Gotham Security Daily Threat Alerts

By Gotham
Posted in Security
On August 07, 2013

August 6, Softpedia – (International) Experts identify OAuth bypass vulnerability in Microsoft’s social network Yammer. A Vulnerability Lab researcher identified an OAuth bypass vulnerability in Microsoft’s enterprise social network Yammer that could be used to hijack user accounts. The vulnerability was reported to Microsoft and patched July 2013. Source:

August 6, The Register – (International) Windows Phones BLAB passwords to hackers, thanks to weak crypto. Microsoft warned users to take precautions after it was found that the encryption Windows Phones use to transmit domain credentials is cryptographically weak, allowing rogue hotspots to intercept and decrypt the information. Microsoft advised IT departments to distribute a special root certificate that allows the phones to confirm that they are connecting to a genuine access point before transmission. Source:

August 6, Softpedia – (International) hacked, backdoor injected into download files. Download files hosted on were found to be infected with a backdoor that could allow attackers to inject and execute arbitrary code on affected servers. OpenX representatives reported that they have removed the compromised files. Source:

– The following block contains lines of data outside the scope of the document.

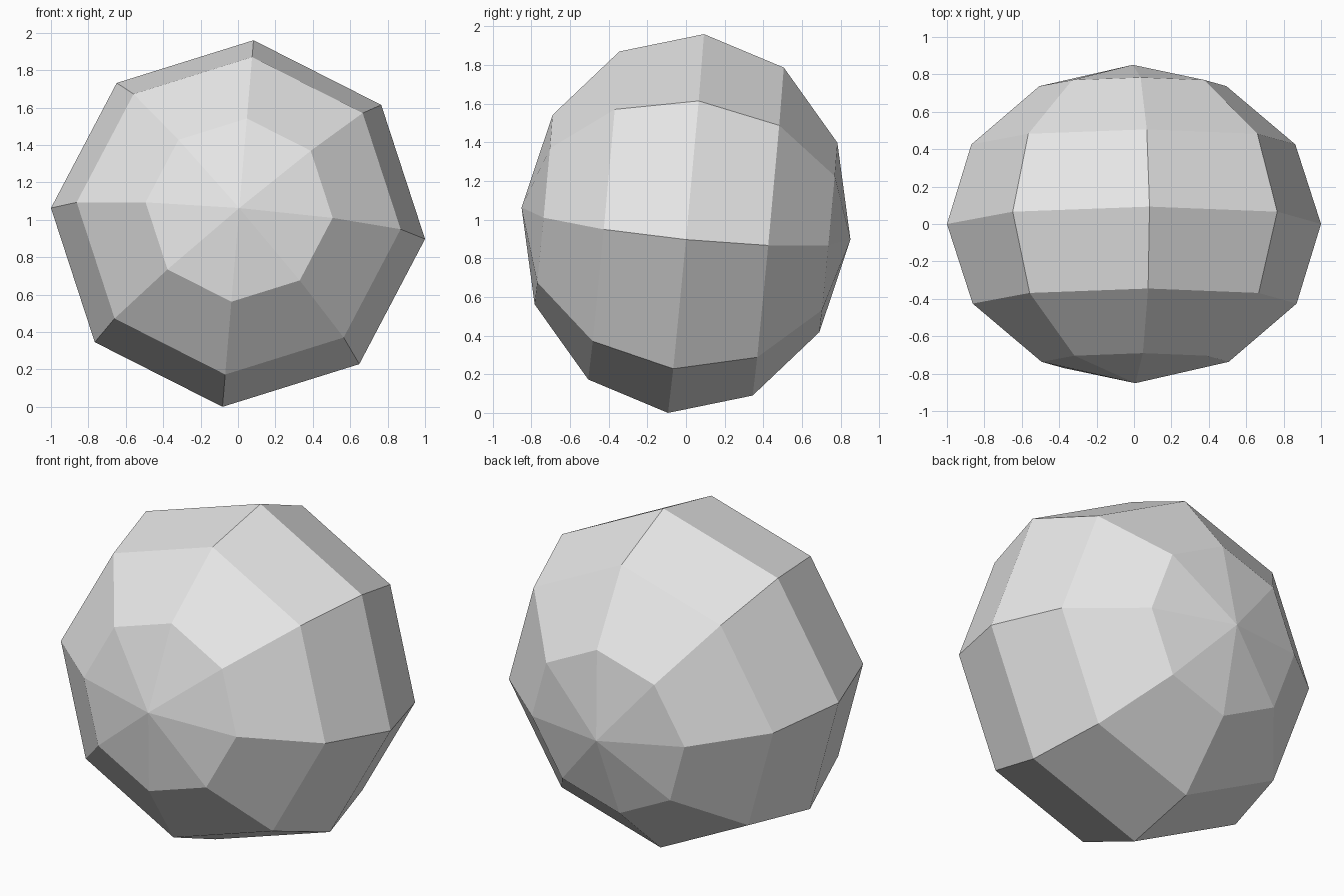
import bpy
from mathutils import Matrix, Vector

cube = bpy.data.objects.get("Cube")
if cube:
    bpy.data.objects.remove(cube, do_unlink=True)

# Plain light grey
grey = bpy.data.materials.new("light grey")
grey.use_nodes = True
colour = (0.8, 0.8, 0.8, 1.0)
grey.diffuse_color = colour
grey.node_tree.nodes["Principled BSDF"].inputs["Base Color"].default_value = colour

# Low-poly ball, poles facing front and back
bpy.ops.mesh.primitive_uv_sphere_add(segments=8, ring_count=6, radius=1.0)
ball = bpy.context.object
ball.name = "faceted_ball"
ball.data.name = "faceted_ball"
ball.data.materials.append(grey)

# Half-axes of the slightly tilted, flattened ball
side = Vector((1.0, 0.0, -0.083))
down = Vector((-0.083, -0.093, -0.98))
back = Vector((-0.007, 0.851, -0.083))
tilt = Matrix((side, down, back)).transposed().to_4x4()
ball.data.transform(Matrix.Translation((0, 0, 0.98)) @ tilt)
ball.data.update()

# Flat facets
bpy.ops.object.shade_flat()
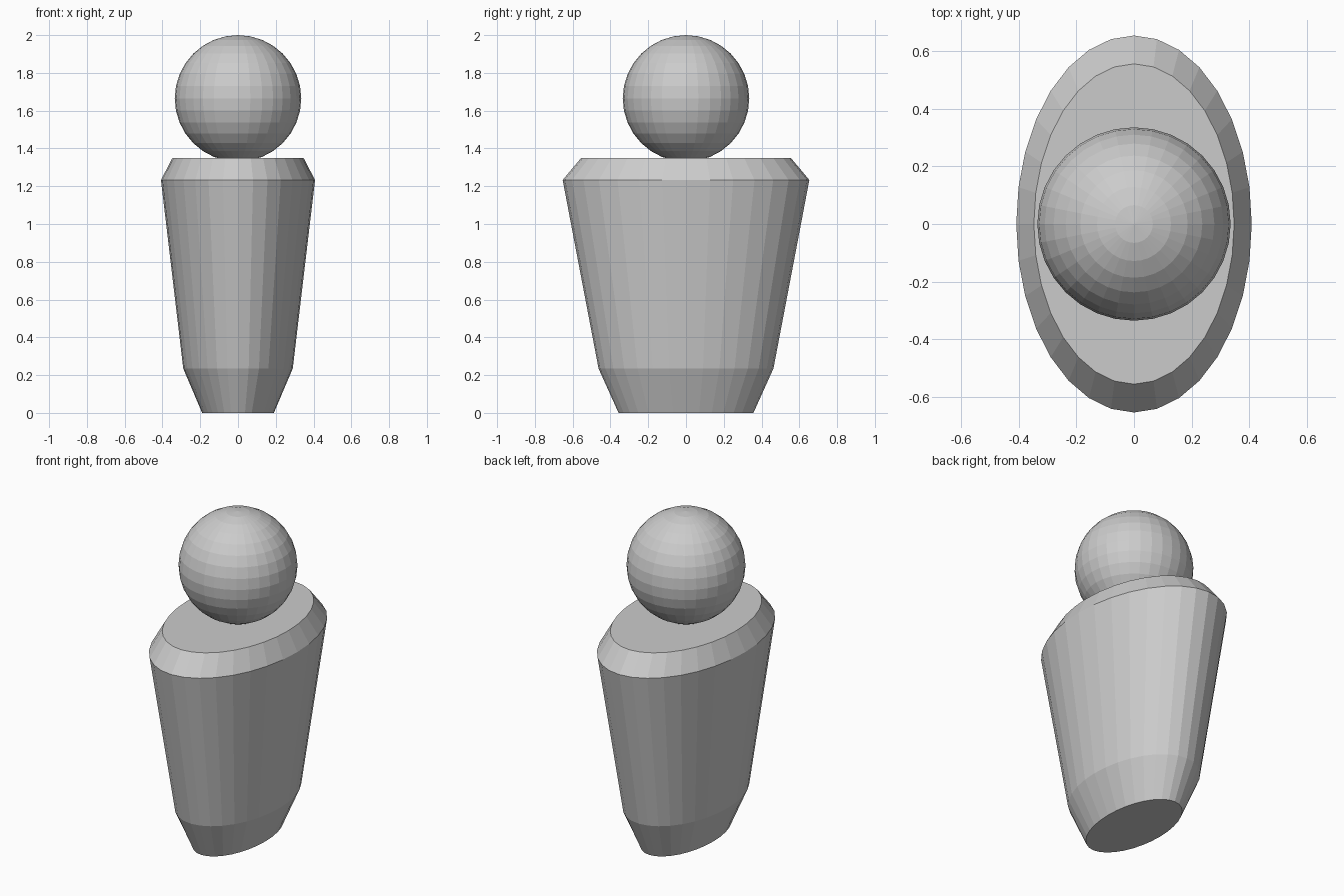
import bpy, bmesh
from math import cos, sin, pi

if "Cube" in bpy.data.objects:
    bpy.data.objects.remove(bpy.data.objects["Cube"])

SIDES = 32


def add_object(name, bm):
    bmesh.ops.recalc_face_normals(bm, faces=bm.faces)
    mesh = bpy.data.meshes.new(name)
    bm.to_mesh(mesh)
    bm.free()
    obj = bpy.data.objects.new(name, mesh)
    bpy.context.collection.objects.link(obj)
    return obj


# Body: stacked elliptical sections (z, x radius, y radius)
sections = [(0.0, 0.19, 0.357), (0.235, 0.29, 0.463),
            (1.233, 0.408, 0.653), (1.35, 0.347, 0.555)]
bm = bmesh.new()
rings = [[bm.verts.new((rx * cos(2 * pi * i / SIDES), ry * sin(2 * pi * i / SIDES), z))
          for i in range(SIDES)] for z, rx, ry in sections]
for low, high in zip(rings, rings[1:]):
    for i in range(SIDES):
        j = (i + 1) % SIDES
        bm.faces.new((low[i], low[j], high[j], high[i]))
bm.faces.new(rings[0][::-1])
bm.faces.new(rings[-1])
add_object("body", bm)

# Head: faceted ball slightly sunk into the shoulders
bm = bmesh.new()
bmesh.ops.create_uvsphere(bm, u_segments=SIDES, v_segments=16, radius=0.335)
head = add_object("head", bm)
head.location.z = 1.665
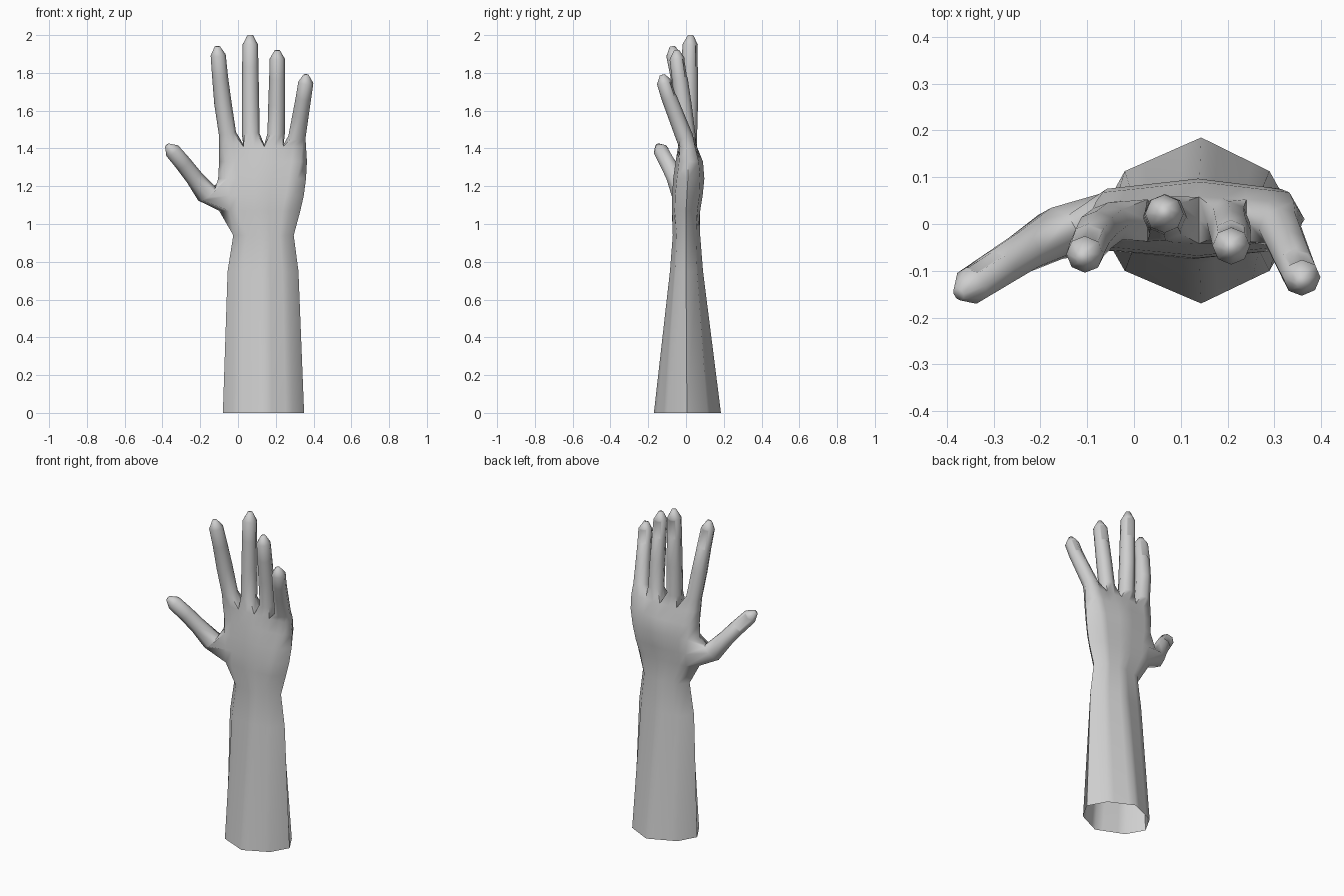
import bpy, bmesh, math
from mathutils import Vector

cube = bpy.data.objects.get("Cube")
if cube:
    bpy.data.objects.remove(cube, do_unlink=True)

skin = bpy.data.materials.new("light_grey")
skin.use_nodes = True
colour = (0.62, 0.62, 0.62, 1)
skin.diffuse_color = colour
skin.node_tree.nodes["Principled BSDF"].inputs["Base Color"].default_value = colour

bm = bmesh.new()
X, Y, Z = Vector((1, 0, 0)), Vector((0, 1, 0)), Vector((0, 0, 1))


def cross_section(z, xl, xr, inset, yl, yr, yf, yb, k):
    """Twenty-point ring: left, nine front, right, nine back (all left to right)."""
    span = xr - xl
    xa, xm, xb = xl + inset * span, xl + 0.52 * span, xr - inset * span

    def row(ym):
        a = Vector((xa, yl + (ym - yl) * k, z))
        m = Vector((xm, ym, z))
        b = Vector((xb, yr + (ym - yr) * k, z))
        pts = [a.lerp(m, i / 4) for i in range(4)] + [m.lerp(b, i / 4) for i in range(5)]
        return [bm.verts.new(p) for p in pts]

    return {"L": bm.verts.new((xl, yl, z)), "F": row(yf),
            "R": bm.verts.new((xr, yr, z)), "B": row(yb)}


def loop(s):
    return [s["L"], *s["F"], s["R"], *reversed(s["B"])]


def bridge(a, b, skip=()):
    n = len(a)
    return [bm.faces.new((a[i], a[(i + 1) % n], b[(i + 1) % n], b[i]))
            for i in range(n) if i not in skip]


# Forearm, wrist and palm: z, left x, right x, corner inset, side y's, front y, back y, roundness
rows = [
    (0.00, -0.08, 0.35, 0.14, 0.005, 0.005, -0.17, 0.185, 0.60),
    (0.75, -0.055, 0.32, 0.14, 0.0, 0.0, -0.085, 0.09, 0.65),
    (0.94, -0.025, 0.295, 0.14, 0.0, 0.0, -0.07, 0.075, 0.70),
    (1.07, -0.10, 0.33, 0.13, 0.01, 0.0, -0.075, 0.075, 0.80),
    (1.15, -0.10, 0.348, 0.12, 0.01, 0.005, -0.073, 0.088, 0.80),
    (1.24, -0.105, 0.36, 0.10, 0.01, 0.01, -0.068, 0.097, 0.75),
    (1.33, -0.10, 0.365, 0.07, 0.01, 0.01, -0.055, 0.09, 0.72),
    (1.41, -0.10, 0.36, 0.04, 0.005, 0.005, -0.042, 0.058, 0.80),
]
sec = [cross_section(*r) for r in rows]
for i in range(len(sec) - 1):
    # the left edge stays open where the thumb grows out
    bridge(loop(sec[i]), loop(sec[i + 1]), (0, 19) if i in (3, 4) else ())

nails = []


def digit(root, path, u_hint, v_hint, nail):
    """Grow an eight-sided digit from a root loop along (x, y, z, radius) points."""
    pts = [Vector(p[:3]) for p in path]
    prev, strips = root, []
    for i, c in enumerate(pts):
        d = (pts[min(i + 1, len(pts) - 1)] - pts[max(i - 1, 0)]).normalized()
        u = (u_hint - d * u_hint.dot(d)).normalized()
        v = v_hint - d * v_hint.dot(d)
        v = (v - u * v.dot(u)).normalized()
        ring = []
        for j in range(8):
            a = math.radians(225 + 45 * j)
            ring.append(bm.verts.new(c + (u * math.cos(a) + v * math.sin(a)) * path[i][3]))
        strips.append(bridge(prev, ring))
        prev = ring
    bm.faces.new(prev)
    nails.append([strips[-2][nail - 1], strips[-2][nail]])


# Fingers, sharing web vertices between neighbours
fingers = [
    [(-0.056, 0.0, 1.48, 0.046), (-0.08, -0.018, 1.64, 0.046), (-0.095, -0.04, 1.78, 0.042),
     (-0.105, -0.065, 1.895, 0.04), (-0.11, -0.073, 1.94, 0.014)],
    [(0.067, 0.012, 1.48, 0.047), (0.066, 0.018, 1.66, 0.046), (0.065, 0.02, 1.83, 0.043),
     (0.065, 0.022, 1.95, 0.041), (0.065, 0.025, 2.0, 0.014)],
    [(0.202, 0.003, 1.48, 0.046), (0.205, -0.015, 1.63, 0.045), (0.207, -0.033, 1.77, 0.042),
     (0.208, -0.047, 1.875, 0.04), (0.208, -0.05, 1.92, 0.014)],
    [(0.312, -0.008, 1.46, 0.046), (0.332, -0.055, 1.58, 0.043), (0.347, -0.09, 1.67, 0.041),
     (0.359, -0.115, 1.75, 0.04), (0.36, -0.125, 1.79, 0.014)],
]
top = sec[-1]
F, B = top["F"], top["B"]
webs = [top["L"]]
for i in (2, 4, 6):
    webs.append(bm.verts.new((F[i].co + B[i].co) / 2 + Z * 0.01))
webs.append(top["R"])
for i, path in enumerate(fingers):
    a, m, b = 2 * i, 2 * i + 1, 2 * i + 2
    digit([F[a], F[m], F[b], webs[i + 1], B[b], B[m], B[a], webs[i]], path, X, Y, 5)

# Thumb, grown from the opening in the left edge
lo, mid, hi = sec[3], sec[4], sec[5]
thumb_root = [lo["F"][0], lo["L"], lo["B"][0], mid["B"][0],
              hi["B"][0], hi["L"], hi["F"][0], mid["F"][0]]
thumb = [(-0.165, -0.02, 1.16, 0.058), (-0.235, -0.06, 1.25, 0.046),
         (-0.29, -0.095, 1.32, 0.044), (-0.348, -0.132, 1.388, 0.042),
         (-0.375, -0.15, 1.415, 0.015)]
digit(thumb_root, thumb, Y, Z, 3)
bm.verts.remove(mid["L"])

# Fingernails, inset into the backs of the fingertips
bmesh.ops.recalc_face_normals(bm, faces=bm.faces[:])
for pair in nails:
    bmesh.ops.inset_region(bm, faces=pair, thickness=0.008, depth=-0.003)

mesh = bpy.data.meshes.new("hand_and_forearm")
bm.to_mesh(mesh)
bm.free()
mesh.materials.append(skin)
hand = bpy.data.objects.new("hand_and_forearm", mesh)
bpy.context.collection.objects.link(hand)
bpy.ops.object.select_all(action="DESELECT")
hand.select_set(True)
bpy.context.view_layer.objects.active = hand
bpy.ops.object.shade_smooth_by_angle(angle=math.radians(65))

August 6, – (International) Criminals hosting child pornography on 227 business websites. Researchers at the Internet Watch Foundation found that 227 small and medium-sized businesses’ Web sites were hijacked to store child pornography, possibly the first step in a ransomware or blackmail campaign. Source:

August 6, Softpedia – (International) DNS servers of 3 Dutch hosting firms hijacked, thousands of sites serve malware. Researchers at Fox-IT found that three Dutch Web hosts were compromised, with the servers of Digitalus and Virtual Dynamix configured to serve malware. Source:

August 5, IDG News Service – (International) Botnet-powered distributed file storage system uses JavaScript. A researcher from FusionX presenting at the DEF CON 21 conference demonstrated a botnet-like system called HiveMind which uses a piece of JavaScript code loaded into users’ browsers to build a distributed file storage system. Source: